More Frequent Meat Inspections Planned

Felipe Murillo seperates sides of beef as they cool at the Creekstone Farm Premium Beef meatpacking plant in Arkansas City, Kan. in this March 31, 2004, file photo.
AP
Stepped-up inspections at some meat and poultry plants are set to begin soon, according to an Agriculture Department official overseeing the first overhaul of food safety inspections in a decade.

"This new process will take what I believe is already a very safe food supply and make it safer," said Agriculture Undersecretary Richard Raymond.

The proposal would change the way the nation's favorite foods get inspected — processed meats like hamburgers, hot dogs, deli cuts and sandwich meat, reports CBS News correspondent Wyatt Andrews.

The idea — beginning in April — is to have USDA inspectors spend much more time examining processing plants that have the worst food safety records, and much less at plants that pose little or no risk.

The new policy, announced Thursday, is designed to increase scrutiny of processing plants where the threat of E. coli and other germs is high or where past visits have found unsafe practices.
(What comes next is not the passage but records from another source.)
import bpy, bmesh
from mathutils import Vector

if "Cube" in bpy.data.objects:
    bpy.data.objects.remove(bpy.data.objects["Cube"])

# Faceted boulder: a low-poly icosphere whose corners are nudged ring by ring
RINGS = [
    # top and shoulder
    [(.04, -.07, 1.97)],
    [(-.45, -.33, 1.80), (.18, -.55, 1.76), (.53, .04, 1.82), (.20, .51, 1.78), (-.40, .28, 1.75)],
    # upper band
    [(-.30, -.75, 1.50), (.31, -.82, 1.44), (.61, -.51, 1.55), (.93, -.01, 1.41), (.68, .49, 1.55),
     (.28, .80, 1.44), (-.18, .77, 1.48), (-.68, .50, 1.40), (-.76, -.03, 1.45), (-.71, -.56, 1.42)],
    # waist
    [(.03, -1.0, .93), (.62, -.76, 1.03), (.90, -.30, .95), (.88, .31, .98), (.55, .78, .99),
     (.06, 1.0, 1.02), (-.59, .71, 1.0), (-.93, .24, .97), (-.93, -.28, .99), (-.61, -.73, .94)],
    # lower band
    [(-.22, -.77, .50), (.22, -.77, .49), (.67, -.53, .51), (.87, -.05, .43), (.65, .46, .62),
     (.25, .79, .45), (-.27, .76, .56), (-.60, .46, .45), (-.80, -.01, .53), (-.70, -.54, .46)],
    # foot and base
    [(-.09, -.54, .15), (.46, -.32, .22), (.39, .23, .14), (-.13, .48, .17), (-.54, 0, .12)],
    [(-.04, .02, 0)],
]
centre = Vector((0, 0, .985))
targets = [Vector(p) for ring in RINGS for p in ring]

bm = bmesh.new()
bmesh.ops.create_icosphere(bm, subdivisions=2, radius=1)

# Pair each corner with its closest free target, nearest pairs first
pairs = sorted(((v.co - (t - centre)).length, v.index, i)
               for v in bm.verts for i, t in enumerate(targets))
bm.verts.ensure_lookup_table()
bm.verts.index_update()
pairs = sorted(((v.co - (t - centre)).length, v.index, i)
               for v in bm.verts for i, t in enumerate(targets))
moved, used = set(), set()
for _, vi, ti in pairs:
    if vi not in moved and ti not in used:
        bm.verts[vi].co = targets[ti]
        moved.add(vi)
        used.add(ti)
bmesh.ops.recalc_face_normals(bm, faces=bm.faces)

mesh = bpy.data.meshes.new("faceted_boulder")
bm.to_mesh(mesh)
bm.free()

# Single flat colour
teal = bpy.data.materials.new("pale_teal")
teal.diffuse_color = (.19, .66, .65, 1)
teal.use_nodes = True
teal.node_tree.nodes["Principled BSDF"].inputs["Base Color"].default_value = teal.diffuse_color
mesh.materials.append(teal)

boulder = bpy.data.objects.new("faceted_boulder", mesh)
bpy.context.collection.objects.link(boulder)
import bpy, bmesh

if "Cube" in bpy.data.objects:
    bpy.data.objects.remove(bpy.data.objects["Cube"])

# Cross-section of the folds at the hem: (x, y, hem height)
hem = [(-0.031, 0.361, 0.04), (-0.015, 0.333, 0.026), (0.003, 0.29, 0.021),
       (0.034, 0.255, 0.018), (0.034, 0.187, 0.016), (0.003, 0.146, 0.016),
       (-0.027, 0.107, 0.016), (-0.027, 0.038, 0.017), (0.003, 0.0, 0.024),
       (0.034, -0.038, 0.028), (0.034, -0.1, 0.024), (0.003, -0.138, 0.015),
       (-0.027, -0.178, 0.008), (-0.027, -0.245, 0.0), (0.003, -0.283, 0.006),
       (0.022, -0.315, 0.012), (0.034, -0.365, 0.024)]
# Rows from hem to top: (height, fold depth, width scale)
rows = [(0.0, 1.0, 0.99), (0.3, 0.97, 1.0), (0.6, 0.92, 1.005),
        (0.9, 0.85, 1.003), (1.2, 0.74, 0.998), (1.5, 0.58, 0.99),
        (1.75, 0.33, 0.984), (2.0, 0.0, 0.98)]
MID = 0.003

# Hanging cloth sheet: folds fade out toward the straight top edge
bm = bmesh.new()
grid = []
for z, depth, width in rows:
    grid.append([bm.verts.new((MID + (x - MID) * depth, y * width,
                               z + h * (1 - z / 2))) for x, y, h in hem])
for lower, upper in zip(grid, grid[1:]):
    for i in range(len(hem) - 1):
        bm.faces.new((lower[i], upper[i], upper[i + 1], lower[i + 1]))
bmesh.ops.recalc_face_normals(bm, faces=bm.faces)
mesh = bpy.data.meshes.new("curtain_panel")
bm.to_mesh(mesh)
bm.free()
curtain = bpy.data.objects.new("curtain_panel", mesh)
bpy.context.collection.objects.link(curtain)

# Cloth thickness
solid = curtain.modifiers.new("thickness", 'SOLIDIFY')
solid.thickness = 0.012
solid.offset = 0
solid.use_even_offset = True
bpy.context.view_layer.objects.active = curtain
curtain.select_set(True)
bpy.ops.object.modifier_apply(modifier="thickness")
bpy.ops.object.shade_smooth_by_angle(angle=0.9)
Plants with fewer risks and better food-handling records will be inspected less often.

Also taken into consideration will be the inherent safety of the food the plant processes.

"A smoked canned ham, for instance, has almost zero risk that you can get sick from eating it when you eat it right out of the can," Raymond said.

The Agriculture Department proposes switching to the new system at about 250 locations, or about 5 percent of the nation's estimated 5,300 processing plants.

"We will do this for a long time in these locations until we've had a chance to evaluate how well it's going, where the bumps in the road might be, what we might need to do differently and how training needs to change," said Raymond, the Agriculture Department's top food safety official.

As many as 1,200 plants might be part of the new system by Jan. 1.

Food safety critics weren't pleased. Carol Tucker Foreman, director of food policy for Consumer Federation of America, called the policy reckless and illegal. She said the new policy was the result of the White House's desire to reduce spending and "will almost surely result in more illnesses and more deaths from food poisoning."

Raymond said the changes were not money-driven, and that the goal was to reduce illness from food poisoning.

Other critics say the idea has merit, but they fear the department is rushing a complex new system into place. The new system will start before officials have finished ranking the levels of risk posed by various meat products.

"Moving too quickly, before they have fully analyzed the risk of different products, could start the program in the wrong direction," said Caroline Smith DeWaal, food safety director at the Center for Science in the Public Interest.

Raymond said he thinks the timeline will reassure those who want change to happen gradually.

To decide the level of scrutiny a plant should get, the "risk-based" system will consider the type of product and a plant's size and record of food safety violations.

A plant that makes hamburger and has repeated violations would get more inspections. A plant that makes cooked, canned ham and has a clean track record would get less scrutiny.

Last fall, an Iowa company recalled about 5,200 pounds of ground beef products distributed from seven states because they might have been contaminated with a dangerous strain of E. coli. In early August, a Tennessee company recalled some 4,300 pounds of ground beef, also because of possible E. coli contamination.

Daily inspections of the plants are required under federal law and would continue, and the changes would apply only to processing plants and not to slaughter plants.

About 76 million people get sick from food poisoning each year in the United States. Around 325,000 are hospitalized, and 5,000 die each year because of food-borne diseases.

E. coli lives in the intestines of cattle and other animals and typically is linked to contamination by fecal material. It's believed responsible for about 60 deaths and 73,000 infections a year in the United States. The potentially deadly strain can cause bloody diarrhea and dehydration.